Looks like Samsung is way ahead when it comes to planning what’s next for its mobile device business. A new report fresh from South Korea is apparently shedding light on the company’s special project that involves the creation of hologram panel technologies for mobile devices. Could this mean we are finally getting a smartphone with hologram technology really soon?

Korea Herald reported Tuesday about Samsung Display’s work on hologram panel technologies. The ambitious work actually started in 2015 under Korea’s national future technologies project, and it’s not just Samsung that’s invested in manufacturing mobile devices with hologram technologies. Its neighboring rival, LG, is also working on hologram technologies in preparation for the future.

According to the report, if Samsung’s technology is perfected, the holographic images for mobile devices would have about four times more pixels than what the Samsung Galaxy Note 8 is currently sporting. The flagship phablet has 570 pixels per inch, so this means the holographic images would be much better and cleaner. This image quality is of course necessary for hologram images are displayed in the air.

There is a limit to the size of the holographic image than can be projected by the mobile device though. An official at the Giga Korea Foundation said, “The hologram technology for mobile devices, once developed, can display 5-inch 3-D holographic images in the air.” The same official then revealed that “the pilot video of the super high-definition panels will possibly be made in late 2019 for the first time in the world.”

Unfortunately, consumers shouldn’t expect to see Samsung releasing a hologram phone or any hologram-powered mobile device for that matter next year. Industry sources said that there are technical challenges that should be addressed first prior the commercial launch of a mobile device with holographic technology. These challenges pertain to mass production issues and the need to integrate the panels with communication modules.
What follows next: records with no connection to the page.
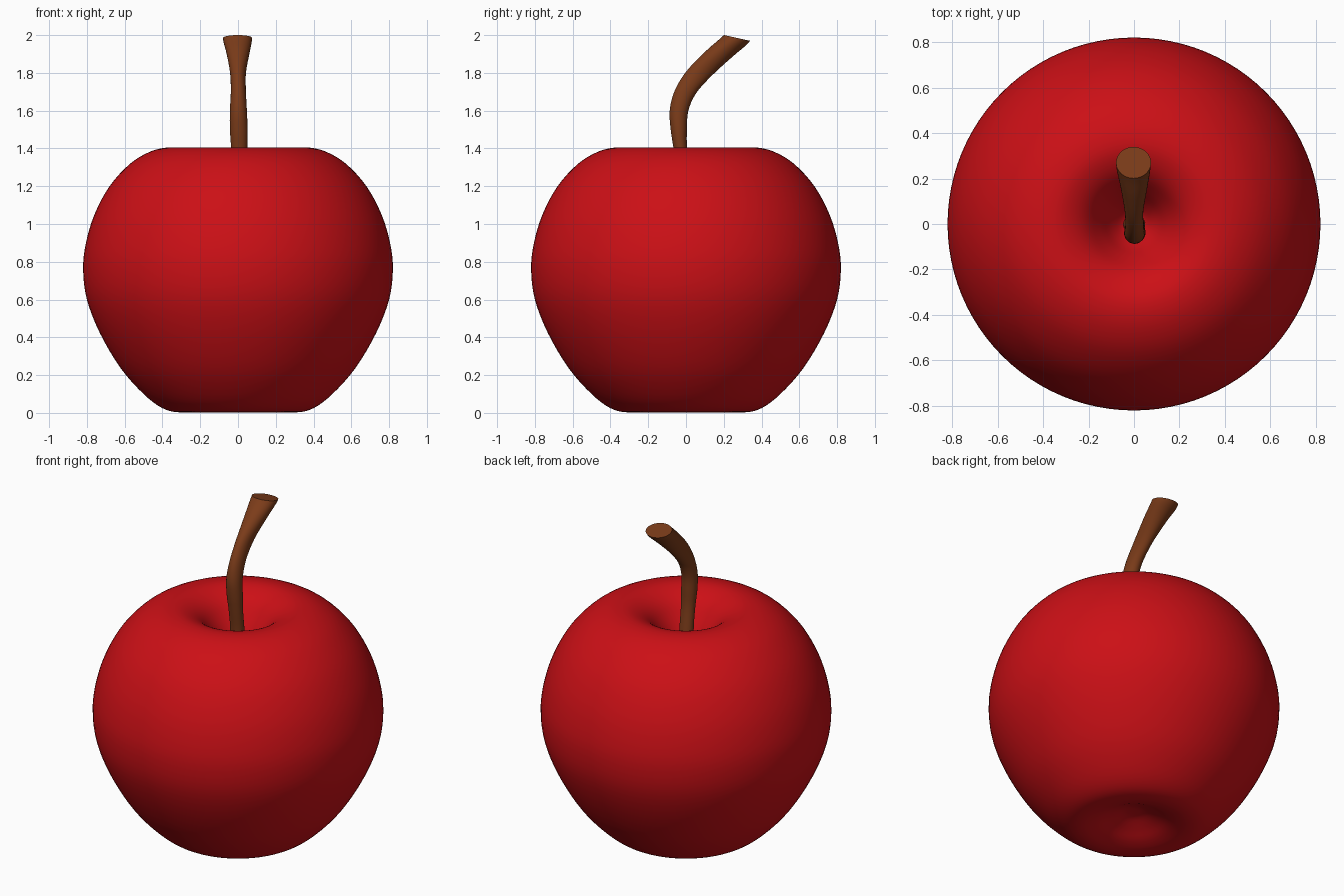
import bpy, bmesh, math

if "Cube" in bpy.data.objects:
    bpy.data.objects.remove(bpy.data.objects["Cube"])


def material(name, rgb):
    mat = bpy.data.materials.new(name)
    mat.diffuse_color = (*rgb, 1.0)
    mat.use_nodes = True
    mat.node_tree.nodes["Principled BSDF"].inputs["Base Color"].default_value = mat.diffuse_color
    return mat


def smooth_path(points, steps):
    """Catmull-Rom interpolation through tuples of numbers."""
    pts = [points[0]] + points + [points[-1]]
    out = []
    for a, b, c, d in zip(pts, pts[1:], pts[2:], pts[3:]):
        for i in range(steps):
            t = i / steps
            out.append(tuple(
                0.5 * (2 * q + (r - p) * t + (2 * p - 5 * q + 4 * r - s) * t**2
                       + (3 * q - p - 3 * r + s) * t**3)
                for p, q, r, s in zip(a, b, c, d)))
    out.append(points[-1])
    return out


def loft(name, rings, sides, mat, caps=False):
    """Skin rings of (z, centre x, centre y, radius x, radius y, tilt)."""
    bm = bmesh.new()
    loops = []
    for z, cx, cy, rx, ry, tilt in rings:
        loop = []
        for i in range(sides):
            a = 2 * math.pi * i / sides
            dy = ry * math.sin(a)
            loop.append(bm.verts.new((cx + rx * math.cos(a), cy + dy, z - tilt * dy)))
        loops.append(loop)
    for lo, hi in zip(loops, loops[1:]):
        for i in range(sides):
            j = (i + 1) % sides
            bm.faces.new((lo[i], lo[j], hi[j], hi[i]))
    if caps:
        bm.faces.new(loops[0][::-1])
        bm.faces.new(loops[-1])
    bmesh.ops.remove_doubles(bm, verts=bm.verts, dist=1e-5)
    bmesh.ops.recalc_face_normals(bm, faces=bm.faces)
    mesh = bpy.data.meshes.new(name)
    bm.to_mesh(mesh)
    bm.free()
    mesh.materials.append(mat)
    obj = bpy.data.objects.new(name, mesh)
    bpy.context.collection.objects.link(obj)
    bpy.ops.object.select_all(action='DESELECT')
    obj.select_set(True)
    bpy.context.view_layer.objects.active = obj
    bpy.ops.object.shade_smooth_by_angle(angle=math.radians(50))
    return obj


# Apple body: (radius, z) from the bottom dimple round to the stem hollow
profile = [(0, 0.09), (0.06, 0.085), (0.14, 0.055), (0.22, 0.02), (0.31, 0.003),
           (0.40, 0.025), (0.50, 0.10), (0.62, 0.235), (0.73, 0.42), (0.80, 0.60),
           (0.82, 0.76), (0.805, 0.90), (0.76, 1.05), (0.68, 1.20), (0.57, 1.32),
           (0.46, 1.385), (0.36, 1.405), (0.28, 1.387), (0.21, 1.34),
           (0.15, 1.26), (0.10, 1.18), (0.05, 1.125), (0, 1.11)]
body = [(z, 0, 0, max(r, 0), max(r, 0), 0) for r, z in smooth_path(profile, 4)]
loft("apple_body", body, 96, material("red_skin", (0.6, 0.005, 0.008)))

# Stem: bends backwards and flares to a slanted cut end
stem = [(1.06, 0.0, 0.0, 0.05, 0.05, 0),
        (1.25, 0.004, -0.01, 0.043, 0.036, 0),
        (1.40, 0.006, -0.03, 0.043, 0.036, 0),
        (1.50, 0.004, -0.038, 0.047, 0.043, 0),
        (1.60, 0.002, -0.037, 0.045, 0.049, 0.05),
        (1.70, 0.002, -0.003, 0.040, 0.056, 0.15),
        (1.80, 0.0, 0.072, 0.042, 0.066, 0.2),
        (1.90, 0.0, 0.175, 0.060, 0.070, 0.22),
        (1.96, -0.002, 0.245, 0.074, 0.071, 0.22),
        (1.985, -0.002, 0.27, 0.077, 0.069, 0.22)]
loft("stem", smooth_path(stem, 4), 32, material("brown_bark", (0.2, 0.045, 0.01)), caps=True)
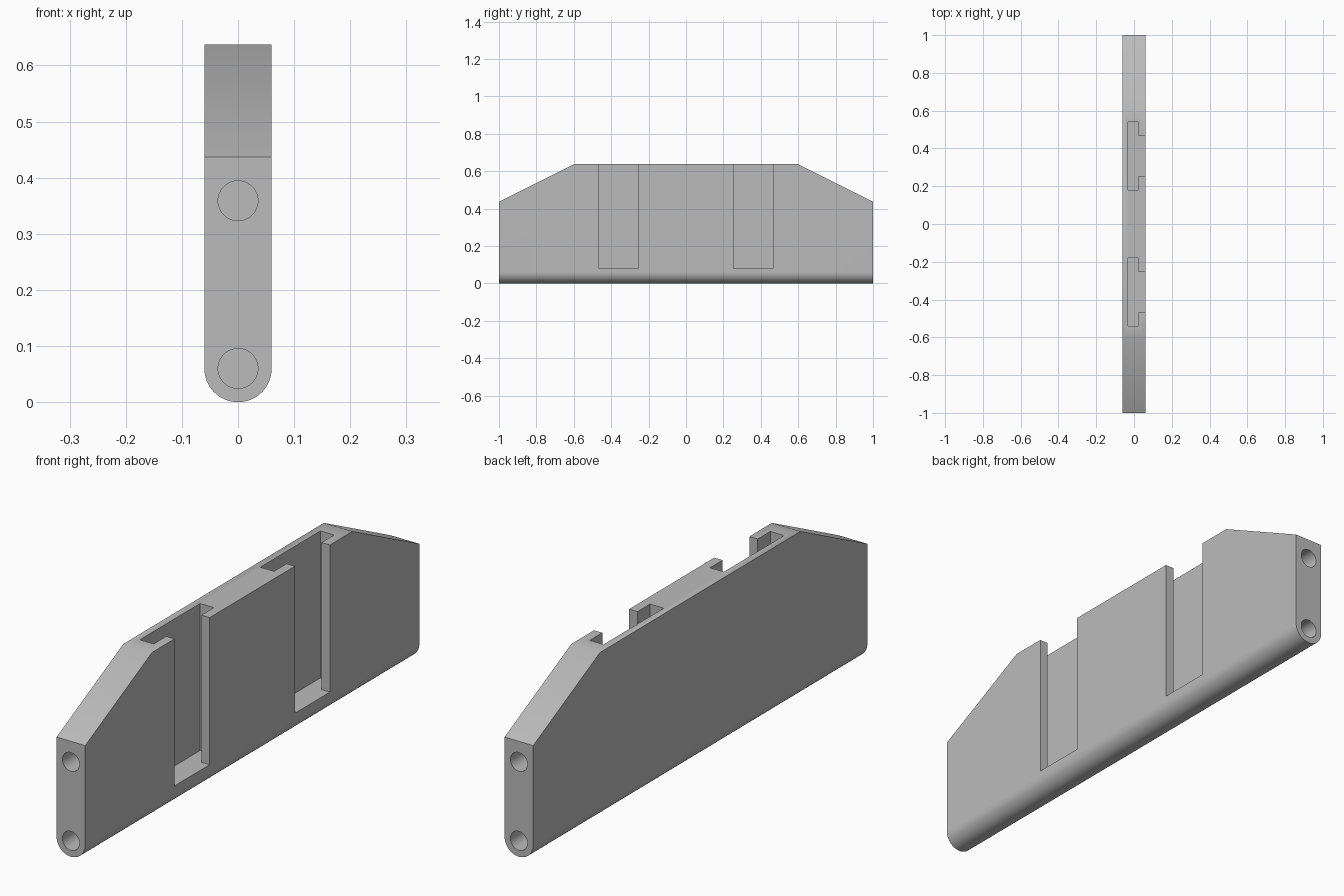
import bpy, bmesh, math
from mathutils import Vector, Matrix

cube = bpy.data.objects.get("Cube")
if cube:
    bpy.data.objects.remove(cube, do_unlink=True)

HALF_W, HALF_L, TOP, END_TOP, FLAT = 0.06, 1.0, 0.637, 0.437, 0.6

grey = bpy.data.materials.new("plain grey")
grey.use_nodes = True
colour = (0.5, 0.5, 0.5, 1)
grey.diffuse_color = colour
grey.node_tree.nodes["Principled BSDF"].inputs["Base Color"].default_value = colour


def make_object(name, bm):
    bmesh.ops.recalc_face_normals(bm, faces=bm.faces)
    mesh = bpy.data.meshes.new(name)
    bm.to_mesh(mesh)
    bm.free()
    mesh.materials.append(grey)
    obj = bpy.data.objects.new(name, mesh)
    bpy.context.collection.objects.link(obj)
    return obj


def extrude(points, direction):
    bm = bmesh.new()
    face = bm.faces.new([bm.verts.new(p) for p in points])
    result = bmesh.ops.extrude_face_region(bm, geom=[face], use_keep_orig=True)
    verts = [v for v in result["geom"] if isinstance(v, bmesh.types.BMVert)]
    bmesh.ops.translate(bm, verts=verts, vec=direction)
    return bm


# Plate with a rounded lower edge
arc = [math.pi + math.pi * i / 32 for i in range(33)]
section = [(HALF_W * math.cos(a), -HALF_L, HALF_W + HALF_W * math.sin(a)) for a in arc]
section += [(HALF_W, -HALF_L, TOP), (-HALF_W, -HALF_L, TOP)]
bm = extrude(section, (0, 2 * HALF_L, 0))

# Sloped upper corners
for side in (-1, 1):
    normal = Vector((0, side * (TOP - END_TOP), HALF_L - FLAT))
    cut = bmesh.ops.bisect_plane(bm, geom=bm.verts[:] + bm.edges[:] + bm.faces[:],
                                 plane_co=(0, side * FLAT, TOP), plane_no=normal,
                                 clear_outer=True)
    edges = [e for e in cut["geom_cut"] if isinstance(e, bmesh.types.BMEdge)]
    bmesh.ops.holes_fill(bm, edges=[e for e in bm.edges if e.is_boundary], sides=0)
bmesh.ops.remove_doubles(bm, verts=bm.verts, dist=0.0001)
plate = make_object("slotted_plate", bm)

cutters = []
# T-shaped slots, open at the top and on one face
for side in (-1, 1):
    outline = [(-0.033, -0.18), (0.025, -0.18), (0.025, -0.105), (0.1, -0.105),
               (0.1, 0.105), (0.025, 0.105), (0.025, 0.18), (-0.033, 0.18)]
    points = [(x, y + side * 0.36, 0.08) for x, y in outline]
    cutters.append(make_object("slot_cutter", extrude(points, (0, 0, 1))))

# Blind pin holes in both ends
for side in (-1, 1):
    for height in (0.06, 0.359):
        bm = bmesh.new()
        place = Matrix.Translation((0, side * HALF_L, height)) @ Matrix.Rotation(math.pi / 2, 4, "X")
        bmesh.ops.create_cone(bm, cap_ends=True, segments=48, radius1=0.0355,
                              radius2=0.0355, depth=0.5, matrix=place)
        cutters.append(make_object("hole_cutter", bm))

bpy.ops.object.select_all(action="DESELECT")
bpy.context.view_layer.objects.active = plate
plate.select_set(True)
for cutter in cutters:
    mod = plate.modifiers.new("cut", "BOOLEAN")
    mod.operation = "DIFFERENCE"
    mod.solver = "EXACT"
    mod.object = cutter
    bpy.ops.object.modifier_apply(modifier=mod.name)
    bpy.data.objects.remove(cutter, do_unlink=True)

bpy.ops.object.shade_smooth_by_angle(angle=math.radians(30))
It’s very likely that Samsung would introduce a head-mounted display with hologram technologies first before commercially releasing a hologram-projecting smartphone. For one thing, Samsung’s central research arm, Samsung Advanced Institute of Technology, is already developing a head-mounted display with hologram technologies at present.

“Samsung’s hologram technology for a head-mounted display has almost completed. But the firm is now weighing whether it is the right time to unveil it in the market for profitable returns,” a source with knowledge on the matter disclosed to the Korean publication.

Both Samsung Display and LG Display have confirmed that they are working on hologram technologies. However, they also declined to divulge specific details about their projects, saying that such advanced technology is still in the distant future.

LG Display appears to be more focused on creating a hologram technology for tabletop displays. In fact, the company joined Electronics and Telecommunications Research Institute’s “digital holographic tabletop display” project. The project commenced in 2013 with the aim of producing a tabletop display that’s capable of projecting a colored 4.5-inch digital hologram, which can be viewed in all angles. Engadget says this makes the technology a true hologram and not just a pseudo-hologram that utilizes 3D effects and 2D images.

Electronics and Telecommunications Research Institute senior researcher Park Min-sik said the technology will be used for exhibitions in museums and video conference. The technology will be completed early next year, but its commercial launch would most likely happen in 2021.